The aubergine libertine in his green limousine
A libertine's green limousine was lately seen in Saint Vereen. The libertine wore aubergine. In Saint Vereen they're not so keen on aubergine. The party scene in Saint Vereen is all crepe-de-chine and gabardine, beauty queens and Charlie Sheen. The libertine in aubergine moves between these beauty queens: his feet careen from scene to scene, taking in the magazines, the tall Marines, the jumping beans, the snarling face of Charlie Sheen. The libertine leaves Saint-Vereen. Saint Vereen is not his scene. He likes a scene that's more serene.
Vals-en-Deen is just that scene. He sights the sheen of Vals-en-Deen. Its woods are green: are tourmaline. With carabine, he'll hunt that green, the libertine in aubergine. The birds that preen in Vals-en-Deen are not quite serene when there's been seen in their woodsy green the libertine in aubergine. His carabine for them spells "fin". But when libertines in limousines leave Vals-en-Deen for Saint Vereen, those birds that preen are quite serene.
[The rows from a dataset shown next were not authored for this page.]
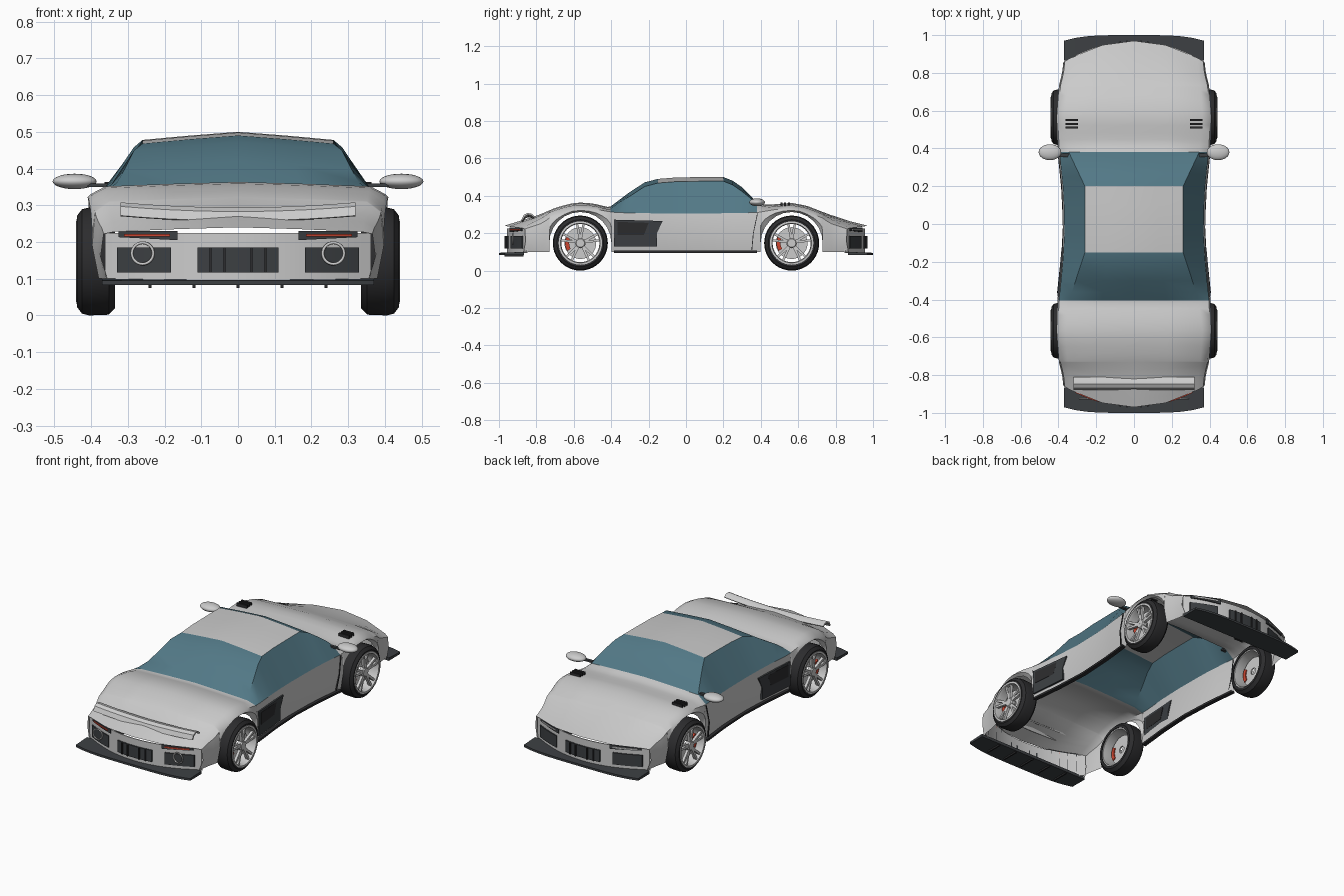
import bpy, bmesh
from math import sin, cos, pi, sqrt, radians

if "Cube" in bpy.data.objects:
    bpy.data.objects.remove(bpy.data.objects["Cube"])


def material(name, col):
    m = bpy.data.materials.new(name)
    m.diffuse_color = (*col, 1)
    m.use_nodes = True
    m.node_tree.nodes["Principled BSDF"].inputs["Base Color"].default_value = m.diffuse_color
    return m


GLASS = material("tinted_glass", (0.085, 0.19, 0.24))
DARK = material("dark_trim", (0.045, 0.05, 0.055))
RUBBER = material("rubber", (0.025, 0.025, 0.027))
RED = material("red_paint", (0.6, 0.06, 0.03))


def make(name, bm, mat=None, angle=35, recalc=True):
    if recalc:
        bmesh.ops.recalc_face_normals(bm, faces=bm.faces)
    me = bpy.data.meshes.new(name)
    bm.to_mesh(me)
    bm.free()
    ob = bpy.data.objects.new(name, me)
    bpy.context.collection.objects.link(ob)
    if mat:
        me.materials.append(mat)
    bpy.ops.object.select_all(action='DESELECT')
    ob.select_set(True)
    bpy.context.view_layer.objects.active = ob
    bpy.ops.object.shade_smooth_by_angle(angle=radians(angle))
    return ob


def sweep(bm, sections, ring=False):
    """Skin closed sections; ring joins last to first, otherwise cap the ends."""
    vs = [[bm.verts.new(p) for p in s] for s in sections]
    n = len(vs[0])
    for i in range(len(vs) if ring else len(vs) - 1):
        a, b = vs[i], vs[(i + 1) % len(vs)]
        for j in range(n):
            k = (j + 1) % n
            bm.faces.new((a[j], a[k], b[k], b[j]))
    if not ring:
        bm.faces.new(vs[0])
        bm.faces.new(vs[-1])


def solid(name, sections, mat=None):
    bm = bmesh.new()
    sweep(bm, sections)
    return make(name, bm, mat)


def box(name, x, y, z, mat=None):
    return solid(name, [[(a, y[0], z[0]), (a, y[1], z[0]), (a, y[1], z[1]), (a, y[0], z[1])] for a in x], mat)


def lerp(keys, y):
    for (a, u), (b, v) in zip(keys, keys[1:]):
        if y <= b:
            return u + (v - u) * max(0, (y - a) / (b - a))
    return keys[-1][1]


# body curves along the length
TOP = [(-.97, .24), (-.9, .262), (-.8, .292), (-.7, .335), (-.62, .358), (-.55, .365), (-.48, .355),
       (-.41, .338), (-.36, .375), (-.3, .42), (-.22, .472), (-.15, .49), (-.05, .498), (.1, .5), (.2, .5),
       (.25, .48), (.3, .445), (.35, .395), (.38, .365), (.43, .351), (.5, .357), (.57, .362),
       (.65, .345), (.76, .302), (.88, .263), (.97, .24)]
EDGE_X = [(-.97, .335), (-.57, .362), (-.41, .345), (-.15, .26), (.2, .26), (.38, .345), (.57, .362), (.97, .335)]
WIDE = [(0, .366), (.2, .376), (.4, .397), (.57, .402), (.75, .388), (.86, .373), (.97, .366)]
BELT_Z = [(0, .303), (.38, .31), (.5, .33), (.6, .33), (.8, .255), (.97, .222)]
WHEEL_Y, WHEEL_Z, ARCH = .565, .147, .166

# stations: (y, height of lower edge)
stations = [(y, .1) for y in (-.36, -.3, -.22, -.15, -.05, .1, .2, .25, .3, .35, .38)]
for s in (-1, 1):
    stations += [(s * y, .1) for y in (.97, .93, .88, .82, .77)]
    stations += [(s * WHEEL_Y + d * (ARCH + .001), .1) for d in (-1, 1)]
    stations += [(s * WHEEL_Y + ARCH * cos(k * pi / 12), WHEEL_Z + ARCH * sin(k * pi / 12)) for k in range(13)]
stations.sort()


def section(y, zb):
    w, bz, top, ex = lerp(WIDE, abs(y)), lerp(BELT_Z, abs(y)), lerp(TOP, y), lerp(EDGE_X, y)
    ez = top - (.022 if -.36 < y < .35 else .012)
    half = [(w - .01, zb), (w + .008, (zb + bz) / 2), (w, bz), (ex, ez), (ex / 2, (ez + top) / 2 + .001)]
    pts = half + [(0, top)] + [(-x, z) for x, z in reversed(half)]
    t = min(1, max(0, (abs(y) - .73) / .24))
    return [(x, y - (1 if y > 0 else -1) * .11 * t * (x / .37) ** 2, z) for x, z in pts]


def shell(name, want_glass, mat=None):
    bm = bmesh.new()
    rows = [[bm.verts.new(p) for p in section(*s)] for s in stations]
    for i in range(len(rows) - 1):
        yc = (stations[i][0] + stations[i + 1][0]) / 2
        for j in range(10):
            col = min(j, 9 - j)
            roof = col >= 3 and -.15 < yc < .2
            glass = col >= 2 and -.412 < yc < .385 and not roof
            if glass == want_glass:
                bm.faces.new((rows[i][j], rows[i + 1][j], rows[i + 1][j + 1], rows[i][j + 1]))
    bmesh.ops.delete(bm, geom=[v for v in bm.verts if not v.link_faces], context='VERTS')
    make(name, bm, mat, 40, recalc=False)


shell("body_shell", False)
shell("window_glass", True, GLASS)


# bumper panels that follow the curved ends
def nose(x):
    return .962 - .11 * (x / .37) ** 2


def panel(name, s, x0, x1, z0, z1, out, mat=None, slope=0, n=8):
    secs = []
    for i in range(n + 1):
        x = x0 + (x1 - x0) * i / n
        y, y2, d = s * (nose(x) + out), s * (nose(x) - .01), slope * abs(x - x0)
        secs.append([(x, y, z0 + d), (x, y, z1), (x, y2, z1), (x, y2, z0 + d)])
    return solid(name, secs, mat)


for s, end in ((-1, "tail"), (1, "nose")):
    panel(end + "_bumper", s, -.362, .362, .095, .225, -.004, n=16)
    panel(end + "_centre_grille", s, -.11, .11, .117, .185, .003, DARK)
    for x in (-.075, -.037, .037, .075):
        panel(end + "_grille_bar", s, x - .003, x + .003, .117, .185, .01, RUBBER, n=1)
    for m in (-1, 1):
        panel(end + "_side_intake", s, m * .182, m * .33, .117, .185, .003, DARK)
        panel(end + "_lamp_housing", s, m * .325, m * .165, .213, .23, .003, DARK, -.05)
        lamp = RED if s < 0 else None
        panel(end + "_lamp", s, m * .31, m * .185, .215, .222, .008, lamp)
    # splitter blade
    secs = []
    for i in range(13):
        x = -.37 + .74 * i / 12
        yo = s * (1 - .03 * (x / .37) ** 4)
        secs.append([(x, s * .865, .1), (x, yo, .095), (x, yo, .083), (x, s * .865, .083)])
    solid(end + "_splitter", secs, DARK)
for x in (-.24, -.12, 0, .12, .24):
    box("diffuser_fin", (x - .004, x + .004), (-.97, -.87), (.074, .085), RUBBER)

# arched rear spoiler
ARC = [(-.88, .272), (-.868, .297), (-.848, .308), (-.825, .304), (-.81, .292),
       (-.815, .286), (-.828, .296), (-.846, .299), (-.86, .291), (-.872, .27)]
solid("rear_spoiler", [[(x, y, z - .014 * (1 - (x / .32) ** 2)) for y, z in ARC]
                       for x in [-.32 + .064 * i for i in range(11)]])


# wheels
def lathe(bm, profile, centre, m, n):
    """Spin (x, radius) points about the axle."""
    cy, cz = centre
    sweep(bm, [[(m * x, cy + r * cos(2 * pi * k / n), cz + r * sin(2 * pi * k / n)) for x, r in profile]
               for k in range(n)], ring=True)


for m in (-1, 1):
    for cy in (-WHEEL_Y, WHEEL_Y):
        c = (cy, WHEEL_Z)
        bm = bmesh.new()
        lathe(bm, [(.335, .113), (.335, .128), (.352, .145), (.405, .147), (.425, .142), (.438, .125), (.436, .113)],
              c, m, 40)
        make("tyre", bm, RUBBER)
        bm = bmesh.new()
        lathe(bm, [(.34, .114), (.44, .116), (.441, .106), (.425, .102), (.34, .106)], c, m, 40)
        lathe(bm, [(.405, .001), (.432, .001), (.432, .022), (.425, .028), (.405, .028)], c, m, 20)
        for k in range(5):
            for d in (-.17, .17):
                a = pi / 2 + k * 2 * pi / 5
                secs = []
                for r, x, h, off in ((.02, .428, .007, d * .4), (.107, .434, .006, d)):
                    q = [(x, h), (x, -h), (x - .016, -h), (x - .016, h)]
                    secs.append([(m * px, cy + r * cos(a + off) - t * sin(a), WHEEL_Z + r * sin(a + off) + t * cos(a))
                                 for px, t in q])
                sweep(bm, secs)
        make("rim", bm)
        bm = bmesh.new()
        lathe(bm, [(.385, .02), (.393, .02), (.393, .085), (.385, .085)], c, m, 32)
        make("brake_disc", bm)
        arc = [pi + (k - 2) * .27 for k in range(5)]
        solid("brake_caliper", [[(m * x, cy + r * cos(a), WHEEL_Z + r * sin(a)) for x, r in
                                 ((.38, .06), (.408, .06), (.408, .082), (.38, .082))] for a in arc], RED)

# paired side parts
for m in (-1, 1):
    # sill skirt
    secs = []
    for i in range(13):
        y = -.385 + .765 * i / 12
        w = lerp(WIDE, abs(y))
        secs.append([(m * (w + a), y, z) for a, z in ((-.014, .095), (.01, .095), (.01, .107), (-.014, .107))])
    solid("side_skirt", secs, RUBBER)

    # side air intake
    for nm, out, mat, poly in (
            ("side_intake_panel", .011, DARK, [(-.385, .272), (-.125, .265), (-.155, .2), (-.155, .13), (-.385, .13)]),
            ("side_intake_opening", .014, RUBBER, [(-.365, .26), (-.2, .255), (-.225, .19), (-.365, .19)])):
        solid(nm, [[(m * (lerp(WIDE, -y) + o), y, z) for y, z in poly] for o in (out, 0)], mat)

    # door shut line
    path = [(.388, .352, .11), (.401, .36, .2), (.397, .382, .305)]
    solid("door_gap", [[(m * (x + a), y + b, z) for a, b in ((-.004, -.002), (.004, -.002), (.004, .002), (-.004, .002))]
                       for x, y, z in path], RUBBER)

    # door mirror
    bpy.ops.mesh.primitive_uv_sphere_add(segments=24, ring_count=12, location=(m * .445, .38, .365))
    ob = bpy.context.object
    ob.name = "door_mirror"
    ob.scale = (.06, .042, .021)
    bpy.ops.object.shade_smooth()
    box("mirror_stalk", (m * .33, m * .41), (.355, .372), (.35, .36), DARK)

    # bonnet louvres
    for y in (.51, .53, .55):
        box("bonnet_louvre", (m * .297, m * .363), (y - .005, y + .005), (.345, .364), RUBBER)

    # exhaust ring
    bpy.ops.mesh.primitive_torus_add(major_radius=.029, minor_radius=.004, major_segments=32, minor_segments=8,
                                     location=(m * .26, -.925, .169), rotation=(pi / 2, 0, 0))
    bpy.context.object.name = "exhaust_ring"
    bpy.ops.object.shade_smooth()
Although the birds may vent their spleen, the libertine in aubergine suffers only improved mien when Vals-en-Deen is dimly seen from the dark windscreen of his limousine. Then, our heroic libertine, free at last of Charlie Sheen, of magazines, of beauty queens, of crepe-de-chine and gabardine, bounces like a jumping bean, a jumping bean on too much caffeine, decked out in cloth of aubergine.
This poem was part of a meme that went around the Internet back in 2004. The challenge, thrown down by Corey, was to end a poem with the word "aubergine".
For more GBMD posts, visit Carolyn Gail at Sweet Home and Garden Chicago.